- It's better to be kind than right. My friend, Leslie, taught me this one. This was a difficult piece for both Jeff and me to digest. We both have a highly developed sense of competitive spirit. We both are willing to defend our positions to the end. During those early years, everything from how a peanut butter and jelly sandwich SHOULD be made to which route to take on a trip, became fodder for arguments. What did I learn? 99% of the time, it's better to simply let an issue, that doesn't really matter, go. Will the Earth stop spinning if I've got the correct answer to a trivia question, but mon mari is sure of his? No. Kindness doesn't mean being a doormat over the truly important matters. But, it can be a balm to heal a multitude of tiny cracks in a relationship's foundation.
- Don't expect your partner to be everything to you. My husband loves the great outdoors. He adores hiking, camping, mountains and sports. I love cities. I gain energy from art museums, great theater, fascinating stores and energetic diversity. Jeff still plays hockey. I practice yoga. I would no more fit my husband into following my salivating, day dreaming forays into Barney's than he would expect me to sit in a freezing rink at 10 PM on a Sunday for a hockey game.
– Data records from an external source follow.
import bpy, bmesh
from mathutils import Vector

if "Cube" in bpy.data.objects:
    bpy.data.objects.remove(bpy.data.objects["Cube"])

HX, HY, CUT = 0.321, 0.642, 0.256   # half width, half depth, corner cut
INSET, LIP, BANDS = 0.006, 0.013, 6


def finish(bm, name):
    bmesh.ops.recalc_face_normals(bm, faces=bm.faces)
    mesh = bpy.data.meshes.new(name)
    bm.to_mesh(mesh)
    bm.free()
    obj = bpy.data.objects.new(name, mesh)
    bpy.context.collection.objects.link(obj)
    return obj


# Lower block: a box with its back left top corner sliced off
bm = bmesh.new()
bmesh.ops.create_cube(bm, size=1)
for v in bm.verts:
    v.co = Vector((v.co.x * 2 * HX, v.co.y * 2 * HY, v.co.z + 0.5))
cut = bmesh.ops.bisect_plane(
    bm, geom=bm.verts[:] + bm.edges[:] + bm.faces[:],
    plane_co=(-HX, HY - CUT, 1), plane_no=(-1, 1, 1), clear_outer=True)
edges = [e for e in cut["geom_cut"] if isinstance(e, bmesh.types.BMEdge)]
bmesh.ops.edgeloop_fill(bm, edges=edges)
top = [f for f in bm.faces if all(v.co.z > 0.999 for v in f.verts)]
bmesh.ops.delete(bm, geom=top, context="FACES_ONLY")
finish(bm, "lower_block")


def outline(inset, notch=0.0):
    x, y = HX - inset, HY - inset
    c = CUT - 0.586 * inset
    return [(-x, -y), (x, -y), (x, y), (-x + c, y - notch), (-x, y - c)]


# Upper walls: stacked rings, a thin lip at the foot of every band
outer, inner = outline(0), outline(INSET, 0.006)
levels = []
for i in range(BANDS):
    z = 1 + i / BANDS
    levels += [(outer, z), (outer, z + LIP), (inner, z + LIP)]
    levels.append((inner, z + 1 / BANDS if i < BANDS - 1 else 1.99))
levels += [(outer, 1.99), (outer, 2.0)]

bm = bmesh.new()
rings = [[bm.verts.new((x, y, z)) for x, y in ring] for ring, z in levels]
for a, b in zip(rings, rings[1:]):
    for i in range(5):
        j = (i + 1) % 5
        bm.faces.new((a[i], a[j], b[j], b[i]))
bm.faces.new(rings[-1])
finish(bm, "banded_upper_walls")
We give each other space in which to pursue the activities and passions we don't share. We don't believe that you need to carry your partner with you in your back pocket everywhere you go. We do some things solo, understanding that our choice of endeavor is sheer torture for the other person. Then, we share our enthusiasm. Our favorite trip we've ever taken, just the two of us, was to the unbelievably gorgeous Equinox Resort in Manchester, Vermont. Jeff golfed. I took yoga classes and enjoyed the spa. We met later on in the day for scrumptious, fabulous dinners. We took hand holding walks through the beautiful grounds. We had the right mix of things we each enjoyed separately, and things we enjoyed together. It was heavenly.
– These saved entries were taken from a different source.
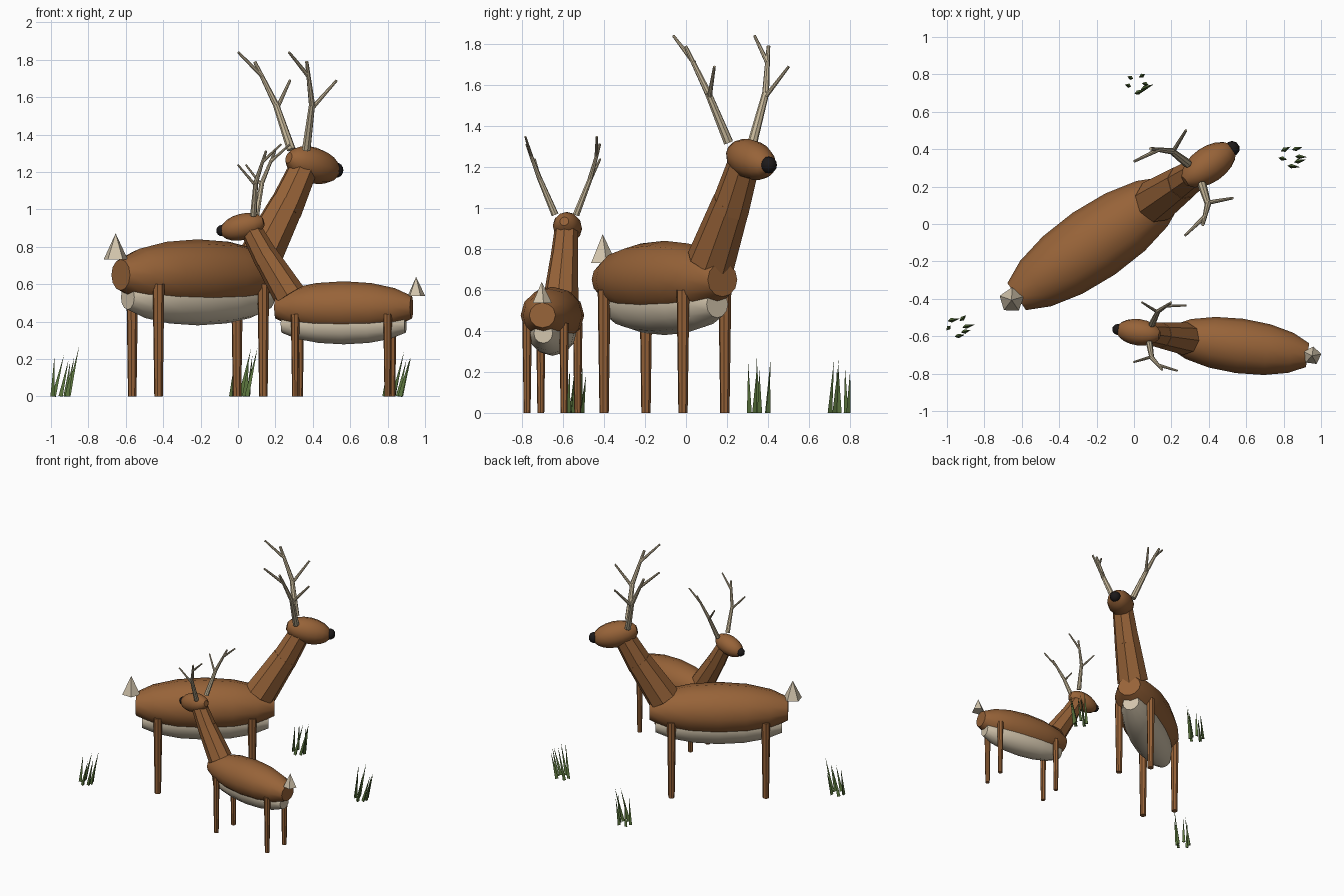
import bpy, bmesh, math, random
from mathutils import Matrix, Vector

cube = bpy.data.objects.get("Cube")
if cube:
    bpy.data.objects.remove(cube)


def material(name, rgb):
    m = bpy.data.materials.new(name)
    m.use_nodes = True
    color = (*rgb, 1)
    m.diffuse_color = color
    m.node_tree.nodes["Principled BSDF"].inputs["Base Color"].default_value = color
    return m


BROWN = material("brown fur", (0.31, 0.125, 0.04))
CREAM = material("cream fur", (0.64, 0.55, 0.41))
HORN = material("pale horn", (0.55, 0.46, 0.31))
BLACK = material("black nose", (0.012, 0.01, 0.01))
GREEN = material("grass green", (0.10, 0.17, 0.045))


def finish(bm, name, mat, matrix=Matrix(), smooth=True):
    bmesh.ops.recalc_face_normals(bm, faces=bm.faces)
    mesh = bpy.data.meshes.new(name)
    bm.to_mesh(mesh)
    bm.free()
    mesh.materials.append(mat)
    mesh.transform(matrix)
    obj = bpy.data.objects.new(name, mesh)
    bpy.context.collection.objects.link(obj)
    if smooth:
        bpy.ops.object.select_all(action='DESELECT')
        obj.select_set(True)
        bpy.context.view_layer.objects.active = obj
        bpy.ops.object.shade_smooth_by_angle(angle=math.radians(42))
    return obj


def taper(bm, a, b, r1, r2, sides=8):
    """Tapered rod from point a to point b."""
    a, b = Vector(a), Vector(b)
    d = b - a
    mat = Matrix.Translation((a + b) / 2) @ d.to_track_quat('Z', 'Y').to_matrix().to_4x4()
    bmesh.ops.create_cone(bm, cap_ends=True, segments=sides, radius1=r1,
                          radius2=r2, depth=d.length, matrix=mat)


def barrel(center, size, cut, steps, sides=12, tilt=0):
    """Ellipsoid lying along x with its two ends cut flat; cut is an angle in degrees."""
    bm = bmesh.new()
    cut = math.radians(cut)
    rings = []
    for i in range(steps + 1):
        t = cut * (2 * i / steps - 1)
        ring = []
        for k in range(sides):
            a = 2 * math.pi * k / sides
            ring.append(bm.verts.new((size[0] * math.sin(t) / math.sin(cut),
                                      size[1] * math.cos(t) * math.cos(a),
                                      size[2] * math.cos(t) * math.sin(a))))
        rings.append(ring)
    for r, s in zip(rings, rings[1:]):
        for k in range(sides):
            j = (k + 1) % sides
            bm.faces.new((r[k], r[j], s[j], s[k]))
    bm.faces.new(rings[0])
    bm.faces.new(rings[-1])
    bm.transform(Matrix.Translation(center) @ Matrix.Rotation(math.radians(tilt), 4, 'Y'))
    return bm


def deer(prefix, x, y, heading, scale):
    place = (Matrix.Translation((x, y, 0))
             @ Matrix.Rotation(math.radians(heading), 4, 'Z') @ Matrix.Scale(scale, 4))

    # Trunk and pale underside
    finish(barrel((0, 0, 0.65), (0.5, 0.2, 0.19), 64, 6), prefix + "_body", BROWN, place)
    finish(barrel((0, 0, 0.53), (0.455, 0.145, 0.15), 64, 6), prefix + "_belly", CREAM, place)

    # Legs
    for fname, u in (("front", 0.34), ("rear", -0.34)):
        for sname, v in (("left", 0.124), ("right", -0.124)):
            bm = bmesh.new()
            taper(bm, (u, v, 0), (u, v, 0.6), 0.023, 0.032)
            finish(bm, f"{prefix}_{fname}_{sname}_leg", BROWN, place)

    # Neck in two overlapping sections
    bm = bmesh.new()
    taper(bm, (0.4, 0, 0.74), (0.58, 0, 1.03), 0.12, 0.094)
    finish(bm, prefix + "_lower_neck", BROWN, place)
    bm = bmesh.new()
    taper(bm, (0.56, 0, 0.99), (0.69, 0, 1.23), 0.096, 0.078)
    finish(bm, prefix + "_upper_neck", BROWN, place)

    # Head and nose
    finish(barrel((0.745, 0, 1.237), (0.16, 0.096, 0.096), 72, 8, tilt=14),
           prefix + "_head", BROWN, place)
    bm = bmesh.new()
    bmesh.ops.create_uvsphere(bm, u_segments=10, v_segments=8, radius=0.041,
                              matrix=Matrix.Translation((0.897, 0, 1.21)))
    finish(bm, prefix + "_nose", BLACK, place)

    # Antlers: bent main beam with two tines
    for sname, s in (("left", 1), ("right", -1)):
        base, mid, top = (0.655, s * 0.071, 1.32), (0.624, s * 0.17, 1.56), (0.538, s * 0.246, 1.79)
        bm = bmesh.new()
        taper(bm, base, mid, 0.024, 0.017)
        taper(bm, mid, top, 0.017, 0.009)
        taper(bm, (0.627, s * 0.165, 1.54), (0.75, s * 0.22, 1.69), 0.012, 0.007)
        taper(bm, (0.57, s * 0.218, 1.71), (0.427, s * 0.24, 1.84), 0.012, 0.007)
        finish(bm, f"{prefix}_{sname}_antler", HORN, place)

    # Five-sided tail
    bm = bmesh.new()
    bmesh.ops.create_cone(bm, cap_ends=True, segments=5, radius1=0.068, radius2=0, depth=0.14,
                          matrix=Matrix.Translation((-0.533, 0, 0.802))
                          @ Matrix.Rotation(math.pi, 4, 'Z'))
    finish(bm, prefix + "_tail", CREAM, place, smooth=False)


deer("large_stag", -0.215, -0.105, 34.5, 1)
deer("small_stag", 0.565, -0.652, 172.3, 0.733)

# Grass tufts: leaning three-sided blades
random.seed(4)
for n, (x, y) in enumerate(((0.02, 0.75), (0.84, 0.36), (-0.94, -0.55))):
    bm = bmesh.new()
    for i in range(6):
        bx = x + 0.045 * math.cos(i * 2.4) - 0.01
        by = y + 0.05 * math.sin(i * 2.4)
        tip = (bx + random.uniform(0.01, 0.06), by + random.uniform(-0.01, 0.03),
               random.uniform(0.18, 0.28))
        taper(bm, (bx, by, 0), tip, 0.014, 0, 3)
    finish(bm, f"grass_tuft_{n + 1}", GREEN, smooth=False)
- Make an effort if something is very important to your partner. This may seem to contradict the advice I've given just above. However, making an effort is more about caring about someone else more than you care about your own feelings. Jeff has gone to Broadway with me, and made a huge effort to enjoy what I love about New York. I have actually gone to a Boston Bruins game, and cheered until my throat was sore. I was even a great sport when the drunk guy next to me began swearing like a sailor in front of our then 8 year old daughter. If something is special to the person you love, show an interest. Learn the position, and key players, in sports, ladies. Even if you don't like the game, it never hurts. Likewise, gentlemen? Brush up on a few artists and designers. You never know when a comment like "Really? That's a Michael Kors? It seems way too avant garde..." will make your woman beam with pride. I am not saying that I plan to take up ice hockey (though it would be great for a laugh!), but I do hope that I am kind enough to know which key Red Sox players have been traded.
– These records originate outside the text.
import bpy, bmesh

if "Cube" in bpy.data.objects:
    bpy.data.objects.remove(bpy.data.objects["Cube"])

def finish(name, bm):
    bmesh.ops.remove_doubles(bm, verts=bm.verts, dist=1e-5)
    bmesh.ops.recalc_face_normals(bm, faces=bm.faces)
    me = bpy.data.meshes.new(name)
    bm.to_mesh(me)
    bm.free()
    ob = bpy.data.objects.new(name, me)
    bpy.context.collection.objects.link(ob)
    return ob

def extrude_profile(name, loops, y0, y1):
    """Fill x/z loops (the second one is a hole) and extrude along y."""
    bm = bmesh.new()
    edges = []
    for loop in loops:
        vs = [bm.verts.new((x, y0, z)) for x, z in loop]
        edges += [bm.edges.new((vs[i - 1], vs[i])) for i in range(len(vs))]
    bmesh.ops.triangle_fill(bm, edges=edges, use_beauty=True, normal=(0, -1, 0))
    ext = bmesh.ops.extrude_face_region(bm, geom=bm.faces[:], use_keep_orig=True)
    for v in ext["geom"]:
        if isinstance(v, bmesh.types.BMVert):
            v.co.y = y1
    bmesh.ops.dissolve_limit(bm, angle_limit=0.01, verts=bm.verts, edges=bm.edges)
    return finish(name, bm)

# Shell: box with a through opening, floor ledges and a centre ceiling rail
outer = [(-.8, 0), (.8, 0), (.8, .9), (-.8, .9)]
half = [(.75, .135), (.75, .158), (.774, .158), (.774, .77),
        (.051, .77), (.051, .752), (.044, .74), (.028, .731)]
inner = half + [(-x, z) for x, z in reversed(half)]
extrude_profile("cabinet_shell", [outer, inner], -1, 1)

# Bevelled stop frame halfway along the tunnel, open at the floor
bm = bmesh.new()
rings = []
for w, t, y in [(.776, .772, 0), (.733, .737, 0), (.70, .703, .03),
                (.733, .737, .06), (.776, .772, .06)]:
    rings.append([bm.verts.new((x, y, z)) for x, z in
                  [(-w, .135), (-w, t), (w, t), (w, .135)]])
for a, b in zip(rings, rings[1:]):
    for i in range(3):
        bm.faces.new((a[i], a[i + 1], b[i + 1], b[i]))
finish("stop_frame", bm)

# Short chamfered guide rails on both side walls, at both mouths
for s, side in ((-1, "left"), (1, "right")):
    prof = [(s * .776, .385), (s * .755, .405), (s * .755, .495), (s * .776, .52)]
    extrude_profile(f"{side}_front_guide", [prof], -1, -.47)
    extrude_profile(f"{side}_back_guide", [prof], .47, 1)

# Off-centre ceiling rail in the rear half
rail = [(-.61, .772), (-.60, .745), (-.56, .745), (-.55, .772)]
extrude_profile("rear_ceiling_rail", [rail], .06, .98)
- Build a foundation together. This is one area that always surprises me...despite Jeff's and my utter lack of common ground when it comes to personal interests, we share the identical goals for the foundation of our relationship. We made choices, and we continue to make choices, that are for the 'common good' for us, and for our children. Sometimes this means compromise...finding that middle path. Other times, we are completely on the same page. There are dozens of metaphors about foundations crumbling because they were not built on firmly enough. So, discover what that ground is together...talk about what's important to you. Think about what you're willing to let go of, and what is a non-negotiable principle. Common goals, common beliefs and common intentions trump common interests every time.
- Be appreciative. I can't stress this piece often enough. When the person you love does something nice for you, say thank you. Notice even the smallest efforts. Be thankful that somebody loves you enough to fill up your car with gas, to fold your laundry in the exact way you like or to watch a movie that's not that your taste. Just say thank you. And, say it again.